[Start of Attachment]

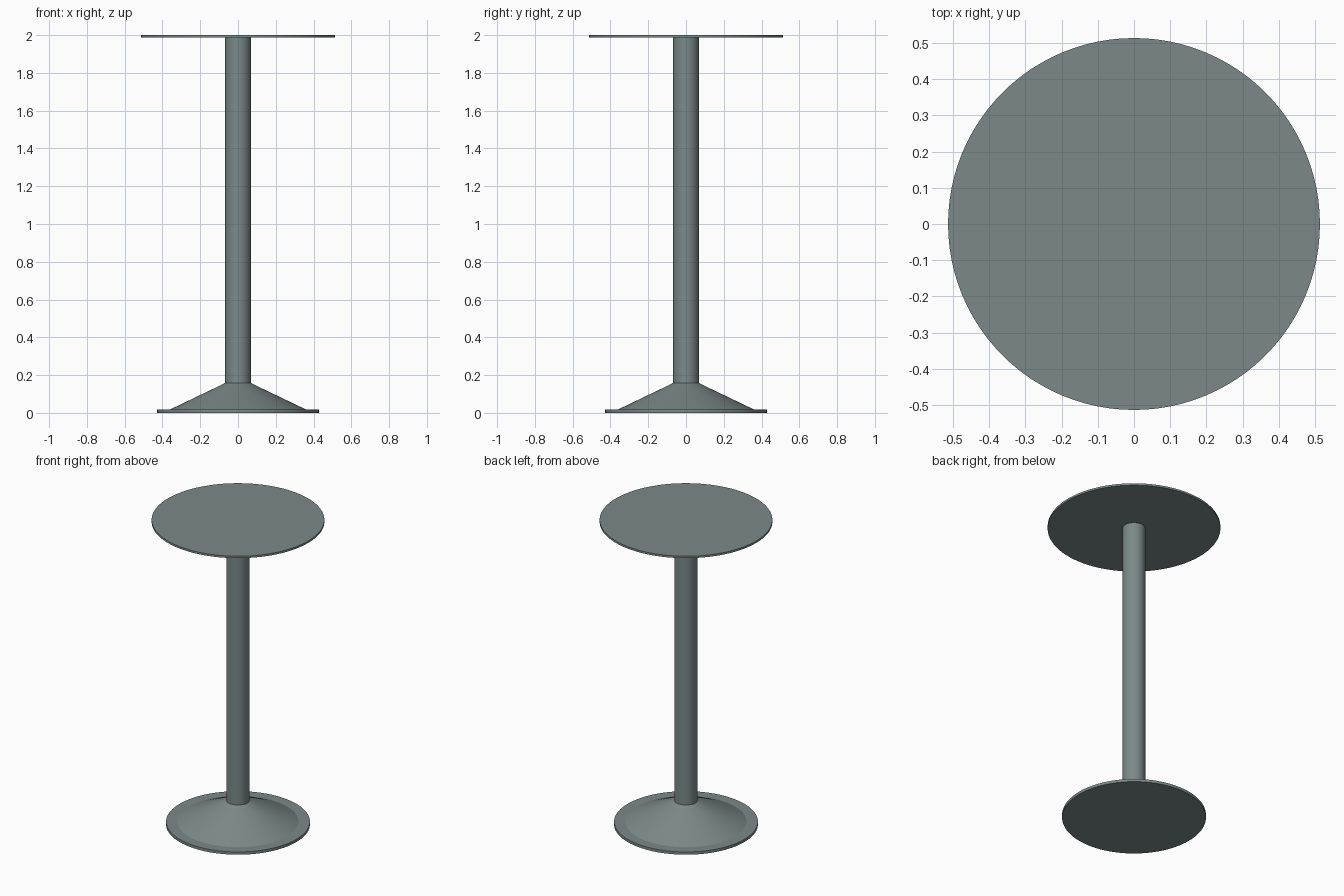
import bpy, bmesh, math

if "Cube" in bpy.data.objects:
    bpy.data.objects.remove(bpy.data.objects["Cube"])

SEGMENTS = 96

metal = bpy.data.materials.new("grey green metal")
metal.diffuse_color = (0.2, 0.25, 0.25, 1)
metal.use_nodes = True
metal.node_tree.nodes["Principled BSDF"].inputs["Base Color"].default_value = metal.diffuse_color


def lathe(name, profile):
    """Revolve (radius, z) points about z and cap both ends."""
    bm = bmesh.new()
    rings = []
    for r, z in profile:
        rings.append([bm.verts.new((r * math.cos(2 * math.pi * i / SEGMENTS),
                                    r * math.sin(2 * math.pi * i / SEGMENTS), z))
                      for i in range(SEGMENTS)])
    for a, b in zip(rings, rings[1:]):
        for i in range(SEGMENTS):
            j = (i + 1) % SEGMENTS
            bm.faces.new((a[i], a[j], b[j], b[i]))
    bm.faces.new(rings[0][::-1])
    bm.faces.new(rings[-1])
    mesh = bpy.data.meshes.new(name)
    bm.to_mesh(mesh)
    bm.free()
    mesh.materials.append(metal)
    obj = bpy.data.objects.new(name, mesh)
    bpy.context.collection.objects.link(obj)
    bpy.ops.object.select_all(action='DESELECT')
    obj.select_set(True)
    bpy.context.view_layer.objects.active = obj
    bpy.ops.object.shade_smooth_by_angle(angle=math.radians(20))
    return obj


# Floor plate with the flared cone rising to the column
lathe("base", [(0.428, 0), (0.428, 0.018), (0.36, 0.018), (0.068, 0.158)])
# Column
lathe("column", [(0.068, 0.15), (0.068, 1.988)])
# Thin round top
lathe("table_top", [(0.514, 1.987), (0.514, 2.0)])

[End of Attachment]
[Start of Attachment]

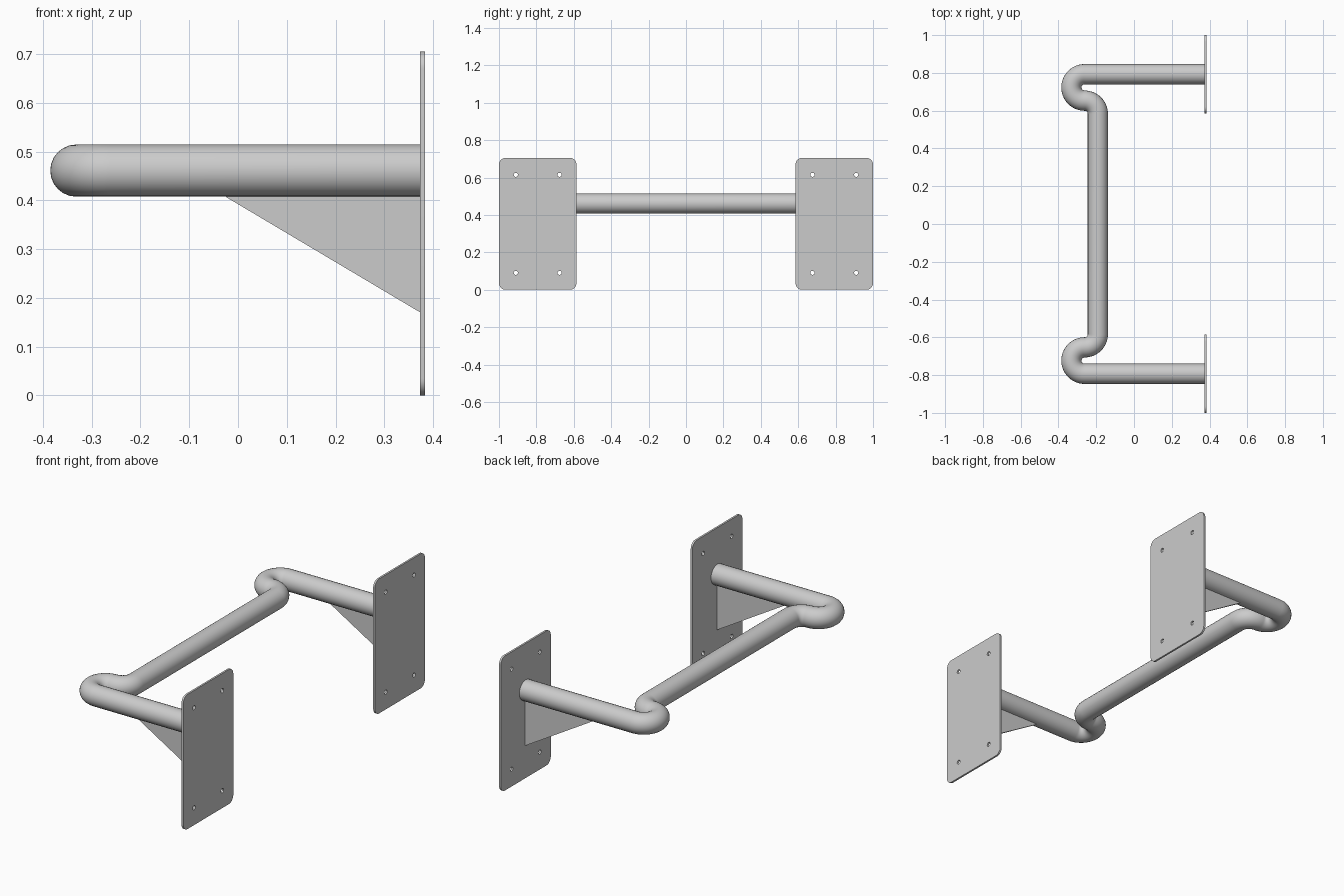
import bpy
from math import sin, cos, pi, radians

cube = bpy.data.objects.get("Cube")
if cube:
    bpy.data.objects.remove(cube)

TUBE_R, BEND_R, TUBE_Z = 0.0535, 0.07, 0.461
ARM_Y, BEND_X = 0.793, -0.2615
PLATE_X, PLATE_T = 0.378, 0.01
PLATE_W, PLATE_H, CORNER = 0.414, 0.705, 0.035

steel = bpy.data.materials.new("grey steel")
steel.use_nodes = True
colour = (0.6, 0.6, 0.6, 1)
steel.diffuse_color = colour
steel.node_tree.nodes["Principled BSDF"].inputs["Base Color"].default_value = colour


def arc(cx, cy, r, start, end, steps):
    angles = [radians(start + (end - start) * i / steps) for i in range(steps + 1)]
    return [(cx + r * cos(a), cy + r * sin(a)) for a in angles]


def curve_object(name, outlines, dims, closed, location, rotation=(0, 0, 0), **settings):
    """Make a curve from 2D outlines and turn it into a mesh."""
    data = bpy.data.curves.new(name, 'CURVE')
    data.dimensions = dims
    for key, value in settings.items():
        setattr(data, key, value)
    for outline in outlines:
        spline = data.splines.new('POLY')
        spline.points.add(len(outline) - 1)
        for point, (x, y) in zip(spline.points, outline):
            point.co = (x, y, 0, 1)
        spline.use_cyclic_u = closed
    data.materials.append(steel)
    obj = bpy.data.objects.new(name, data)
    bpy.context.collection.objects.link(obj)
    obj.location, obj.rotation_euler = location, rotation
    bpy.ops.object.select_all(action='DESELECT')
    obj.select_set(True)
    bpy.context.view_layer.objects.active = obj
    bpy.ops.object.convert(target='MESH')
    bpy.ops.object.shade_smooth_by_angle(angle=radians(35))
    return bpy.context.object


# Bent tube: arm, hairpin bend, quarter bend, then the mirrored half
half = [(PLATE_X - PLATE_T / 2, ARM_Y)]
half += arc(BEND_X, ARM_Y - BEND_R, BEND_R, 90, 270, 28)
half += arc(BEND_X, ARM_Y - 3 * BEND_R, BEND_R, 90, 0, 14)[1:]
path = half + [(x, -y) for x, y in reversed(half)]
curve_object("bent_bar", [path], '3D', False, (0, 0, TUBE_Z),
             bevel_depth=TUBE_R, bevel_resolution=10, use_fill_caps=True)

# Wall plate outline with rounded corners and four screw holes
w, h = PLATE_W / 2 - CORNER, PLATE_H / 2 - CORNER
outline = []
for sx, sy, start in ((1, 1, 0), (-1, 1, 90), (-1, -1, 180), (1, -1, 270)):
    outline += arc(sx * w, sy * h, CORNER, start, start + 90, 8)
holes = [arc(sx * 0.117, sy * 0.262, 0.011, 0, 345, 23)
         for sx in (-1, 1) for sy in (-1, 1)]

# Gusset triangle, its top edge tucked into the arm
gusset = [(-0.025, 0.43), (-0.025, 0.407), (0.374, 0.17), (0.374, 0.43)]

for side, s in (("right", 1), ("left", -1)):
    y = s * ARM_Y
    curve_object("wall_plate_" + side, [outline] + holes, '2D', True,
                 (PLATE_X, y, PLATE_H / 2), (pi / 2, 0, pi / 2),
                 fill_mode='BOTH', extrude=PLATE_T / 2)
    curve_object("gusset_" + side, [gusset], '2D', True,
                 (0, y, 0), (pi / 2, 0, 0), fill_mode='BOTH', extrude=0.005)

[End of Attachment]
[Start of Attachment]

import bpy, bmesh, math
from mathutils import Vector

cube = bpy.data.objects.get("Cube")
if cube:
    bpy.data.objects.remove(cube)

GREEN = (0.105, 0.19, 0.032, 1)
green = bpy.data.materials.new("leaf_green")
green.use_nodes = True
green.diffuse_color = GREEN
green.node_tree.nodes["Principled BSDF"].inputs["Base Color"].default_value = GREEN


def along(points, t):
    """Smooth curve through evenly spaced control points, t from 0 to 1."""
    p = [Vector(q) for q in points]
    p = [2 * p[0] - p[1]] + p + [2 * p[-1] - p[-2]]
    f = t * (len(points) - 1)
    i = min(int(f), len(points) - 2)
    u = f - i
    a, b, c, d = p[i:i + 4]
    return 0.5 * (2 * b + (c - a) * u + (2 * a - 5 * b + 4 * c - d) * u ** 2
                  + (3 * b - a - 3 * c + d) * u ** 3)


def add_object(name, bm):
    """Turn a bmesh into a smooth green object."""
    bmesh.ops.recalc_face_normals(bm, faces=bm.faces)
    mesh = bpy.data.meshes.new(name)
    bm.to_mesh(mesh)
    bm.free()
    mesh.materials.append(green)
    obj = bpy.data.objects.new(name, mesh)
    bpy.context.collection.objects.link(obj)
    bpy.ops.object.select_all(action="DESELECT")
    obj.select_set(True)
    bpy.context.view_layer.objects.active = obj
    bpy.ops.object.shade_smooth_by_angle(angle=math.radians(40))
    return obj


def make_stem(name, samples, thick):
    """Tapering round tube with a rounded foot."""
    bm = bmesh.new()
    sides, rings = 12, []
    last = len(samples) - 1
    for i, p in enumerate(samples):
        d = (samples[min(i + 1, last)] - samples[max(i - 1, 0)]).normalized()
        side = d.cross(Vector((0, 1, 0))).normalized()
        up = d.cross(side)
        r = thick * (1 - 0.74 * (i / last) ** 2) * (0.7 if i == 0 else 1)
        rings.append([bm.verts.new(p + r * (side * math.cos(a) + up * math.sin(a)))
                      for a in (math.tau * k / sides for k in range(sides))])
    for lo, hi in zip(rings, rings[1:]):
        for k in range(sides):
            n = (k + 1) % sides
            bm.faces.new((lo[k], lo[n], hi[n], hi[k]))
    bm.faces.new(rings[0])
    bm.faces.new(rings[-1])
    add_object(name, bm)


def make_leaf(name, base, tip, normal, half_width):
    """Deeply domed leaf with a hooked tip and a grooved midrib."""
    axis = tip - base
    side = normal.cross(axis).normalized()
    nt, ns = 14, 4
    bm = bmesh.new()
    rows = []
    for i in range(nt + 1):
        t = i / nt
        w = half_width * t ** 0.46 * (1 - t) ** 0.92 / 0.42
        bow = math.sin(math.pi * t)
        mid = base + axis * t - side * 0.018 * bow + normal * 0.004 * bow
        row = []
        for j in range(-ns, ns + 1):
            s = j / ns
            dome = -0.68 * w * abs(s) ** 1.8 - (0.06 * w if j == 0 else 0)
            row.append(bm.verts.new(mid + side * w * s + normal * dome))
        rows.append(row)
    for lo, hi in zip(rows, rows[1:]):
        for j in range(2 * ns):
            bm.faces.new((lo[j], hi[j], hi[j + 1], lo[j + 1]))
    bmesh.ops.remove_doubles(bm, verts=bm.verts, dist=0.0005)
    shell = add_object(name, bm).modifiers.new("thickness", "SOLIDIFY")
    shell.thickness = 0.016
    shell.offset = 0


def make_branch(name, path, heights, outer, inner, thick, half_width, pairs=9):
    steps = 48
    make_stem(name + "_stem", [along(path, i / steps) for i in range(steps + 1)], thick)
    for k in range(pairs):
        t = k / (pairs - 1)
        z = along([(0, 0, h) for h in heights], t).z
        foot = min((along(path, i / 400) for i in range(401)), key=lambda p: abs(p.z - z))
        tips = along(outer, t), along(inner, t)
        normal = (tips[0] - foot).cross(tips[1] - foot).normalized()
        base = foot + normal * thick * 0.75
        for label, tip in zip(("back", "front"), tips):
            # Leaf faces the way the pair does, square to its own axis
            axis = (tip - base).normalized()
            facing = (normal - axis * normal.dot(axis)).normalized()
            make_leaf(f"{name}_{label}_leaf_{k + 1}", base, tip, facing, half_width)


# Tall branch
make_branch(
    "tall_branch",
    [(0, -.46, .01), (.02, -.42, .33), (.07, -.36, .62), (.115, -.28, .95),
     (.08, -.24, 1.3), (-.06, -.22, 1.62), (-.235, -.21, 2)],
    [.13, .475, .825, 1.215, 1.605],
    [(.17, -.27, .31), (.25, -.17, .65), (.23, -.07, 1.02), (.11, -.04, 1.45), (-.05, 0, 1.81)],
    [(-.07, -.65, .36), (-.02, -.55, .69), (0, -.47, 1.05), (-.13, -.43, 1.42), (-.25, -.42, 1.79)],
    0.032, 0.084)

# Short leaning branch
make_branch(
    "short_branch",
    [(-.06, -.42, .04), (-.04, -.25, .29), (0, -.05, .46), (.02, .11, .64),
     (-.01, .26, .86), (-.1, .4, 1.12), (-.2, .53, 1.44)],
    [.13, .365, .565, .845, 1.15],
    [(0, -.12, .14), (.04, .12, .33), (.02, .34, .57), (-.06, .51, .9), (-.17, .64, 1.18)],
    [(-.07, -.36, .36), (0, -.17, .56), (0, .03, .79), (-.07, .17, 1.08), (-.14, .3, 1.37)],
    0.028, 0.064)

[End of Attachment]

WHAT IS EXPECTED: Scan the material above for lines that contain the string "facing", and copy each such line.

PROBLEM SOLUTION:
            facing = (normal - axis * normal.dot(axis)).normalized()
            make_leaf(f"{name}_{label}_leaf_{k + 1}", base, tip, facing, half_width)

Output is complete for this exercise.